Strabismus is a common eye condition in which the eyes do not align properly. One eye may look straight while the other may look to the inside, outside, up or down. Strabismus happens when muscles that control eye movements are misaligned or underdeveloped. Other conditions affecting development, such as cerebral palsy, downs syndrome, prematurity or brain tumors often can cause a child to develop strabismus. In a child with strabismus, the misalignment of the eyes sends two entirely different images to the brain, causing the brain to have great difficulty or to be completely unable to combine the normally similar images from both eyes into one single interpreted image, a process called binocular fusion. If strabismus goes untreated for long enough, the child's brain eventually learns to deal with the differing images sent by the misaligned eyes by eliminating images that come from one of the eyes. This can cause a child to develop a further condition called amblyopia.
Amblyopia is sometimes known as lazy eye. This is a common condition in which sight in one eye is extremely poor because that eye did not develop normal sight during a person's developmental stages. Left undiagnosed and untreated for too long, amblyopia can cause several problems to develop that can seriously effect vision from childhood into adulthood. The weaker eye may develop a serious and permanent visual defect and depth perception may be permanently lost.
Whether it is to be sure that your child can see the chalkboard in school, catch the football while running for a touchdown, or is protected from harmful eye conditions now and into adulthood, early, regular and thorough eye exams are absolutely essential for your child's healthy development.

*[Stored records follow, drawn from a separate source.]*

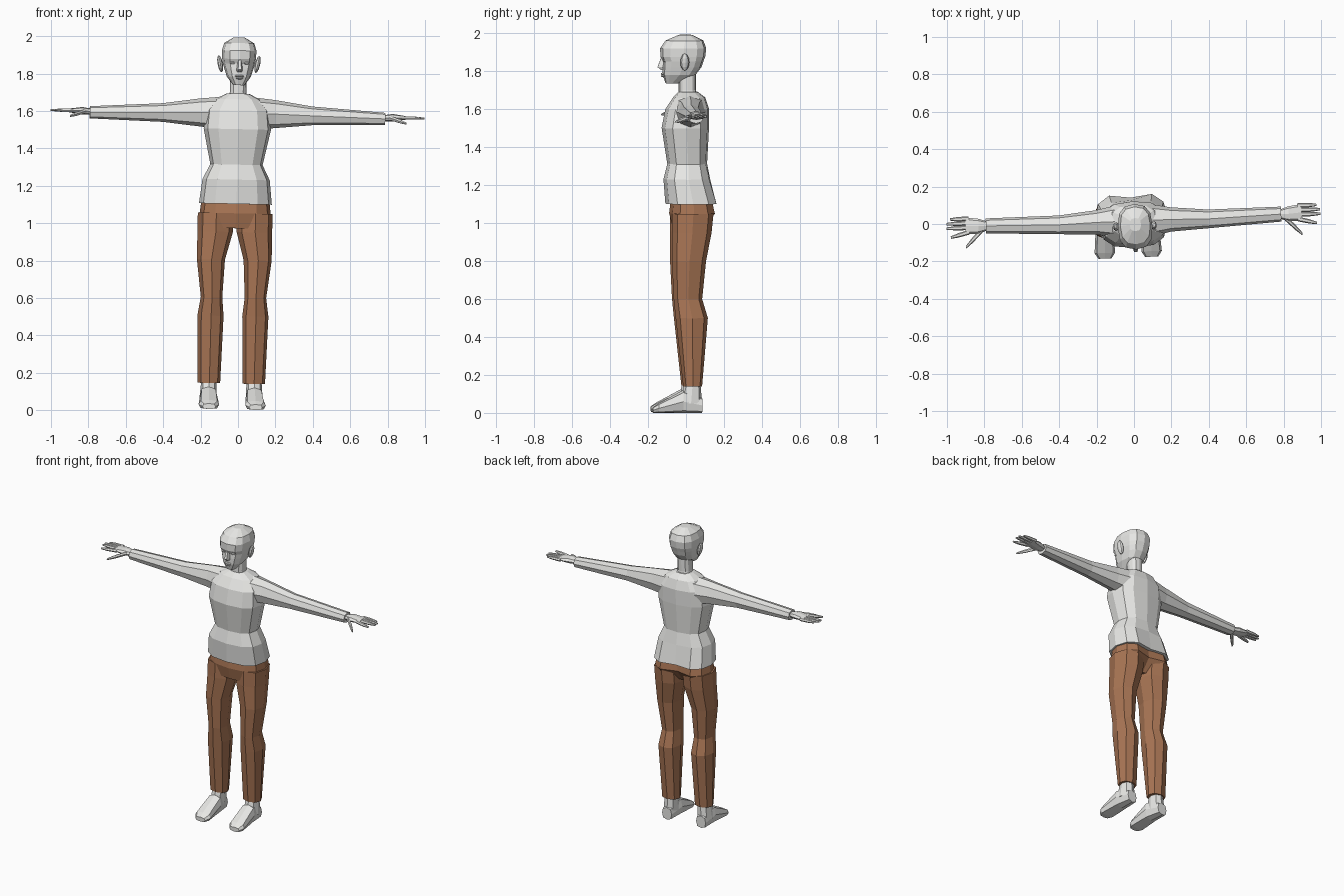
import bpy, bmesh
from math import sin, cos, pi, copysign
from mathutils import Matrix, Vector

cube = bpy.data.objects.get("Cube")
if cube:
    bpy.data.objects.remove(cube)

# The figure leans and turns a touch from a symmetric stance
POSE = (Matrix.Translation((-0.0375, 0, 0.003)) @ Matrix.Rotation(0.04, 4, 'Z')
        @ Matrix.Rotation(0.0225, 4, 'Y'))


def material(name, color):
    mat = bpy.data.materials.new(name)
    mat.use_nodes = True
    mat.diffuse_color = color
    mat.node_tree.nodes["Principled BSDF"].inputs["Base Color"].default_value = color
    return mat


GREY = material("pale grey", (0.8, 0.8, 0.78, 1))
BROWN = material("trouser brown", (0.4, 0.18, 0.09, 1))


def finish(name, bm, mat, mirror):
    """Turn the mesh into a posed object, mirrored to the other side if paired."""
    bmesh.ops.recalc_face_normals(bm, faces=bm.faces)
    mesh = bpy.data.meshes.new(name)
    bm.to_mesh(mesh)
    bm.free()
    mesh.materials.append(mat)
    obj = bpy.data.objects.new(name, mesh)
    bpy.context.collection.objects.link(obj)
    obj.matrix_world = POSE
    if mirror:
        modifier = obj.modifiers.new("Mirror", 'MIRROR')
        modifier.use_mirror_merge = False


def rounded(value, power):
    """Push a sine or cosine outward for a squarer cross-section."""
    return copysign(abs(value) ** (2 / power), value)


def loft(name, axis, rings, mat=GREY, sides=8, power=2.3, mirror=False, cleft=False):
    """Skin rounded rings; each ring is (position, u low, u high, v low, v high)."""
    bm = bmesh.new()
    loops = []
    for position, u_low, u_high, v_low, v_high in rings:
        loop = []
        for k in range(sides):
            angle = 2 * pi * k / sides
            across = rounded(cos(angle), power)
            along = rounded(sin(angle), power)
            u = (u_low + u_high) / 2 + across * (u_high - u_low) / 2
            v = (v_low + v_high) / 2 + along * (v_high - v_low) / 2
            if cleft and k * 4 == sides:
                # Crease down the middle of the back, fading out upward
                v -= max(0, min(0.04, (1.25 - position) / 5))
            place = {'x': (position, u, v), 'y': (u, position, v), 'z': (u, v, position)}
            loop.append(bm.verts.new(place[axis]))
        loops.append(loop)
    for lower, upper in zip(loops, loops[1:]):
        for k in range(sides):
            bm.faces.new((lower[k - 1], lower[k], upper[k], upper[k - 1]))
    bm.faces.new(loops[0])
    bm.faces.new(loops[-1])
    finish(name, bm, mat, mirror)


def body(name, rows, **options):
    """Centred upright loft; each row is (height, half width, front, back)."""
    rings = [(height, -half, half, front, back) for height, half, front, back in rows]
    loft(name, 'z', rings, sides=12, power=2.6, **options)


def digit(name, base, tip, radius):
    """Tapered finger or thumb from base to tip."""
    rings = []
    for travel, thickness in ((0, 1), (0.6, 0.9), (1, 0.5)):
        x, y, z = Vector(base).lerp(Vector(tip), travel)
        wide = radius * thickness
        flat = wide * 0.8
        rings.append((x, y - wide, y + wide, z - flat, z + flat))
    loft(name, 'x', rings, sides=6, mirror=True)


def ellipsoid(name, centre, radii, tilt=0, mirror=False):
    bm = bmesh.new()
    bmesh.ops.create_uvsphere(
        bm, u_segments=8, v_segments=6, radius=1,
        matrix=Matrix.Translation(centre) @ Matrix.Rotation(tilt, 4, 'Y')
        @ Matrix.Diagonal((*radii, 1)))
    finish(name, bm, GREY, mirror)


# Shirt
body("shirt", [(1.1, .195, -.11, .17), (1.23, .18, -.12, .13), (1.31, .14, -.1, .11),
               (1.5, .18, -.13, .12), (1.6, .17, -.11, .12), (1.66, .12, -.07, .1),
               (1.69, .06, -.04, .06)], cleft=True)
loft("sleeves", 'x', [(.1, -.07, .1, 1.5, 1.67), (.2, -.05, .08, 1.51, 1.66),
                      (.4, -.04, .06, 1.53, 1.63), (.79, -.02, .06, 1.54, 1.605)],
     mirror=True)

# Trousers
body("trouser_seat", [(1.13, .18, -.08, .14), (1.05, .19, -.09, .16),
                      (.97, .18, -.07, .1)], mat=BROWN, cleft=True)
loft("trouser_legs", 'z', [(1.05, .01, .2, -.08, .14), (.95, .01, .2, -.08, .13),
                           (.8, .05, .2, -.08, .1), (.6, .06, .175, -.07, .08),
                           (.5, .05, .19, -.06, .11), (.14, .06, .18, -.02, .08)],
     mat=BROWN, mirror=True)

# Feet
loft("ankles", 'z', [(.17, .08, .16, -.01, .07), (.05, .08, .17, -.04, .08)], mirror=True)
loft("feet", 'y', [(.08, .09, .16, 0, .08), (-.02, .075, .17, 0, .12),
                   (-.15, .07, .18, 0, .05), (-.18, .09, .16, 0, .03)],
     power=3, mirror=True)

# Hands
HAND_HEIGHT = 1.58
loft("palms", 'x', [(.77, 0, .04, 1.56, 1.59), (.83, -.02, .06, 1.56, 1.6),
                    (.9, -.02, .07, 1.57, 1.59)], mirror=True)
for place, finger in enumerate(("index", "middle", "ring", "little")):
    y = 0.024 * place - 0.01
    reach = 1 if finger in ("middle", "ring") else 0.98
    splay = 0.025 if finger == "index" else 0
    digit(finger + "_fingers", (.88, y, HAND_HEIGHT), (reach, y - splay, HAND_HEIGHT), .013)
digit("thumbs", (.81, 0, HAND_HEIGHT), (.9, -.09, HAND_HEIGHT - .03), .016)

# Neck and head
body("neck", [(1.65, .05, -.04, .06), (1.7, .044, -.04, .05), (1.8, .044, -.04, .05)])
body("head", [(1.735, .03, -.11, -.04), (1.78, .064, -.125, .05), (1.82, .077, -.126, .08),
              (1.85, .086, -.124, .09), (1.875, .09, -.137, .1), (1.92, .093, -.138, .105),
              (1.96, .08, -.11, .09), (1.99, .03, -.04, .03)])

# Face
loft("nose", 'z', [(1.87, -.01, .01, -.135, -.1), (1.82, -.016, .016, -.155, -.1),
                   (1.805, -.014, .014, -.135, -.1)], sides=6)
ellipsoid("upper_lip", (0, -.122, 1.784), (.024, .013, .007))
ellipsoid("lower_lip", (0, -.12, 1.773), (.02, .013, .007))
ellipsoid("eyes", (.036, -.113, 1.855), (.018, .012, .009), mirror=True)
ellipsoid("ears", (.1, -.012, 1.848), (.014, .024, .046), tilt=.2, mirror=True)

Contact your eye doctor today for more information, and to schedule your child's comprehensive eye exam.